> [Task] Exclude the images, then return every line below exactly as written.

[Rendered images with source text]
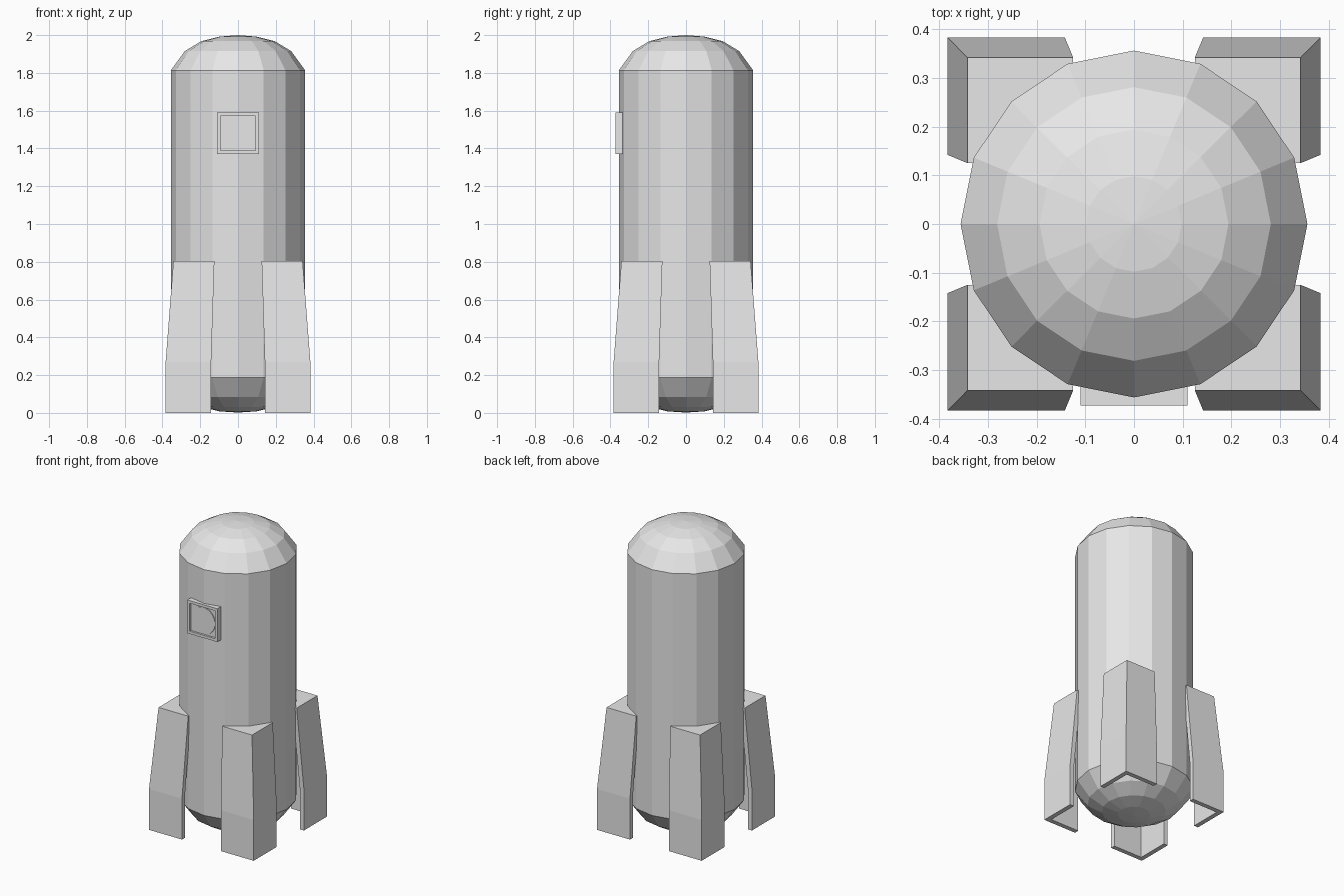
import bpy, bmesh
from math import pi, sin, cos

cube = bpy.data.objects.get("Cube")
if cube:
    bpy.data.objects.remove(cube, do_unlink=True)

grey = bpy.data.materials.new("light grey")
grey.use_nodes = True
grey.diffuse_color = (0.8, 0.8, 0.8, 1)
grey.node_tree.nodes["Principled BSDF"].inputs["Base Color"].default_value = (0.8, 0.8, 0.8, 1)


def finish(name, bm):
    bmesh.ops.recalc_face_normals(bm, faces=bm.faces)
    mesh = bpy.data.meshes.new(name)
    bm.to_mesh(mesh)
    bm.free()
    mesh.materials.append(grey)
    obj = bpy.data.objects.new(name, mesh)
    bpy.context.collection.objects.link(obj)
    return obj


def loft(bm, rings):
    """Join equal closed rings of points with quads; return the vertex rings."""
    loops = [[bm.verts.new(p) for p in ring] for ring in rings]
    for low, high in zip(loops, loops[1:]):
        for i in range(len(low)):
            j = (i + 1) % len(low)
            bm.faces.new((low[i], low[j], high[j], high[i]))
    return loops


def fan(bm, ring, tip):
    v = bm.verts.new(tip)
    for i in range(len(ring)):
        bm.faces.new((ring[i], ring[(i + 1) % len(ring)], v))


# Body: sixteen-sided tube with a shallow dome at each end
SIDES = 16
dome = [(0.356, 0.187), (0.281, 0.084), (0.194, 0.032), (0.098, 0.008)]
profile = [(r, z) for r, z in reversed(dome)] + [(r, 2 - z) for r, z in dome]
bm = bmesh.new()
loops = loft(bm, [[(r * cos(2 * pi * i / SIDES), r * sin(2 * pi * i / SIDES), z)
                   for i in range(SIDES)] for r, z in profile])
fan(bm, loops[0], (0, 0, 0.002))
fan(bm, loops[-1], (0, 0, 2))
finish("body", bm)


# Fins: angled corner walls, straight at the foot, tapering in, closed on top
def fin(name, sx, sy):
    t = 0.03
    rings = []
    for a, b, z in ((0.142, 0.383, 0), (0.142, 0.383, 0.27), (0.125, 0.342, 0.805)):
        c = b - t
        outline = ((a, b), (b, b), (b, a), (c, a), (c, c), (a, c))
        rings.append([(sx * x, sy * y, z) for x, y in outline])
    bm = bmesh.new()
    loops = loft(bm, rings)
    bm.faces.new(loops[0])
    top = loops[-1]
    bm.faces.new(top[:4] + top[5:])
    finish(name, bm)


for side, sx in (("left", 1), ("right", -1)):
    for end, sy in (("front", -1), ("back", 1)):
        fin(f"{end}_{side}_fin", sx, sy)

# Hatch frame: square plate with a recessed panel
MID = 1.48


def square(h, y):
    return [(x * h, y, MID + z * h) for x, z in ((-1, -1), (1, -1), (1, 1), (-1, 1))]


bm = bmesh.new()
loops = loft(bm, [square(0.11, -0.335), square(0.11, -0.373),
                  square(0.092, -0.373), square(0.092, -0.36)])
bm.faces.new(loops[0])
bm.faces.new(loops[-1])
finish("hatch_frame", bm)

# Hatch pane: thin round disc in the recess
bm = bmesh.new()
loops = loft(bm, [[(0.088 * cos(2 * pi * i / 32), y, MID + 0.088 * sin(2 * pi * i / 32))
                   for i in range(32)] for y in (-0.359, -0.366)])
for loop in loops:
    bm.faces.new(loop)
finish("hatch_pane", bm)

> [Answer]
import bpy, bmesh
from math import pi, sin, cos

cube = bpy.data.objects.get("Cube")
if cube:
    bpy.data.objects.remove(cube, do_unlink=True)

grey = bpy.data.materials.new("light grey")
grey.use_nodes = True
grey.diffuse_color = (0.8, 0.8, 0.8, 1)
grey.node_tree.nodes["Principled BSDF"].inputs["Base Color"].default_value = (0.8, 0.8, 0.8, 1)


def finish(name, bm):
    bmesh.ops.recalc_face_normals(bm, faces=bm.faces)
    mesh = bpy.data.meshes.new(name)
    bm.to_mesh(mesh)
    bm.free()
    mesh.materials.append(grey)
    obj = bpy.data.objects.new(name, mesh)
    bpy.context.collection.objects.link(obj)
    return obj


def loft(bm, rings):
    """Join equal closed rings of points with quads; return the vertex rings."""
    loops = [[bm.verts.new(p) for p in ring] for ring in rings]
    for low, high in zip(loops, loops[1:]):
        for i in range(len(low)):
            j = (i + 1) % len(low)
            bm.faces.new((low[i], low[j], high[j], high[i]))
    return loops


def fan(bm, ring, tip):
    v = bm.verts.new(tip)
    for i in range(len(ring)):
        bm.faces.new((ring[i], ring[(i + 1) % len(ring)], v))


# Body: sixteen-sided tube with a shallow dome at each end
SIDES = 16
dome = [(0.356, 0.187), (0.281, 0.084), (0.194, 0.032), (0.098, 0.008)]
profile = [(r, z) for r, z in reversed(dome)] + [(r, 2 - z) for r, z in dome]
bm = bmesh.new()
loops = loft(bm, [[(r * cos(2 * pi * i / SIDES), r * sin(2 * pi * i / SIDES), z)
                   for i in range(SIDES)] for r, z in profile])
fan(bm, loops[0], (0, 0, 0.002))
fan(bm, loops[-1], (0, 0, 2))
finish("body", bm)


# Fins: angled corner walls, straight at the foot, tapering in, closed on top
def fin(name, sx, sy):
    t = 0.03
    rings = []
    for a, b, z in ((0.142, 0.383, 0), (0.142, 0.383, 0.27), (0.125, 0.342, 0.805)):
        c = b - t
        outline = ((a, b), (b, b), (b, a), (c, a), (c, c), (a, c))
        rings.append([(sx * x, sy * y, z) for x, y in outline])
    bm = bmesh.new()
    loops = loft(bm, rings)
    bm.faces.new(loops[0])
    top = loops[-1]
    bm.faces.new(top[:4] + top[5:])
    finish(name, bm)


for side, sx in (("left", 1), ("right", -1)):
    for end, sy in (("front", -1), ("back", 1)):
        fin(f"{end}_{side}_fin", sx, sy)

# Hatch frame: square plate with a recessed panel
MID = 1.48


def square(h, y):
    return [(x * h, y, MID + z * h) for x, z in ((-1, -1), (1, -1), (1, 1), (-1, 1))]


bm = bmesh.new()
loops = loft(bm, [square(0.11, -0.335), square(0.11, -0.373),
                  square(0.092, -0.373), square(0.092, -0.36)])
bm.faces.new(loops[0])
bm.faces.new(loops[-1])
finish("hatch_frame", bm)

# Hatch pane: thin round disc in the recess
bm = bmesh.new()
loops = loft(bm, [[(0.088 * cos(2 * pi * i / 32), y, MID + 0.088 * sin(2 * pi * i / 32))
                   for i in range(32)] for y in (-0.359, -0.366)])
for loop in loops:
    bm.faces.new(loop)
finish("hatch_pane", bm)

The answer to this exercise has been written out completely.